*EXERCISE DETAILS*: From the first line to the last, please print the entries exactly, omitting pictures.

*Items listed in a dataset*:
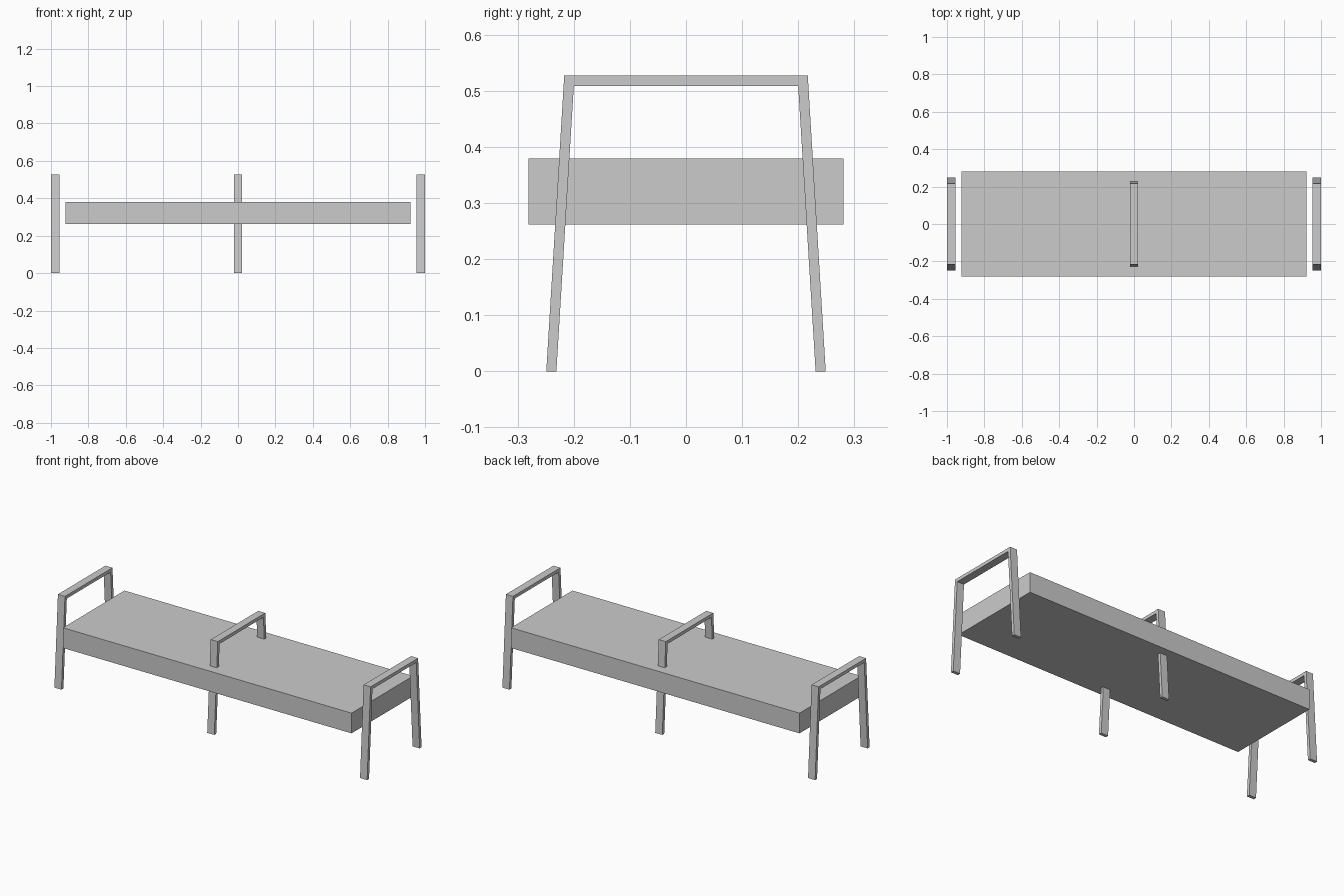
import bpy, bmesh

if "Cube" in bpy.data.objects:
    bpy.data.objects.remove(bpy.data.objects["Cube"])

# Leg frame outline in (y, z): splayed legs joined by a top bar
OUTER = [(-0.249, 0), (-0.217, 0.527), (0.217, 0.527), (0.249, 0)]
INNER = [(-0.231, 0), (-0.2, 0.508), (0.2, 0.508), (0.231, 0)]
FRAME_WIDTH = 0.045


def add_object(name, bm):
    bmesh.ops.recalc_face_normals(bm, faces=bm.faces)
    mesh = bpy.data.meshes.new(name)
    bm.to_mesh(mesh)
    bm.free()
    obj = bpy.data.objects.new(name, mesh)
    bpy.context.collection.objects.link(obj)
    return obj


def leg_frame(name, x):
    bm = bmesh.new()
    left = x - FRAME_WIDTH / 2
    outer = [bm.verts.new((left, y, z)) for y, z in OUTER]
    inner = [bm.verts.new((left, y, z)) for y, z in INNER]
    faces = [bm.faces.new((outer[i], outer[i + 1], inner[i + 1], inner[i]))
             for i in range(3)]
    ext = bmesh.ops.extrude_face_region(bm, geom=faces, use_keep_orig=True)
    verts = [g for g in ext["geom"] if isinstance(g, bmesh.types.BMVert)]
    bmesh.ops.translate(bm, verts=verts, vec=(FRAME_WIDTH, 0, 0))
    return add_object(name, bm)


# Seat slab
bm = bmesh.new()
bmesh.ops.create_cube(bm, size=1)
bmesh.ops.scale(bm, verts=bm.verts, vec=(1.846, 0.562, 0.117))
seat = add_object("seat", bm)
seat.location.z = 0.3205

# Three leg frames that rise above the seat as armrests
for name, x in (("left_frame", -0.9775), ("middle_frame", 0), ("right_frame", 0.9775)):
    leg_frame(name, x)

*EXPECTED ANSWER*:
import bpy, bmesh

if "Cube" in bpy.data.objects:
    bpy.data.objects.remove(bpy.data.objects["Cube"])

# Leg frame outline in (y, z): splayed legs joined by a top bar
OUTER = [(-0.249, 0), (-0.217, 0.527), (0.217, 0.527), (0.249, 0)]
INNER = [(-0.231, 0), (-0.2, 0.508), (0.2, 0.508), (0.231, 0)]
FRAME_WIDTH = 0.045


def add_object(name, bm):
    bmesh.ops.recalc_face_normals(bm, faces=bm.faces)
    mesh = bpy.data.meshes.new(name)
    bm.to_mesh(mesh)
    bm.free()
    obj = bpy.data.objects.new(name, mesh)
    bpy.context.collection.objects.link(obj)
    return obj


def leg_frame(name, x):
    bm = bmesh.new()
    left = x - FRAME_WIDTH / 2
    outer = [bm.verts.new((left, y, z)) for y, z in OUTER]
    inner = [bm.verts.new((left, y, z)) for y, z in INNER]
    faces = [bm.faces.new((outer[i], outer[i + 1], inner[i + 1], inner[i]))
             for i in range(3)]
    ext = bmesh.ops.extrude_face_region(bm, geom=faces, use_keep_orig=True)
    verts = [g for g in ext["geom"] if isinstance(g, bmesh.types.BMVert)]
    bmesh.ops.translate(bm, verts=verts, vec=(FRAME_WIDTH, 0, 0))
    return add_object(name, bm)


# Seat slab
bm = bmesh.new()
bmesh.ops.create_cube(bm, size=1)
bmesh.ops.scale(bm, verts=bm.verts, vec=(1.846, 0.562, 0.117))
seat = add_object("seat", bm)
seat.location.z = 0.3205

# Three leg frames that rise above the seat as armrests
for name, x in (("left_frame", -0.9775), ("middle_frame", 0), ("right_frame", 0.9775)):
    leg_frame(name, x)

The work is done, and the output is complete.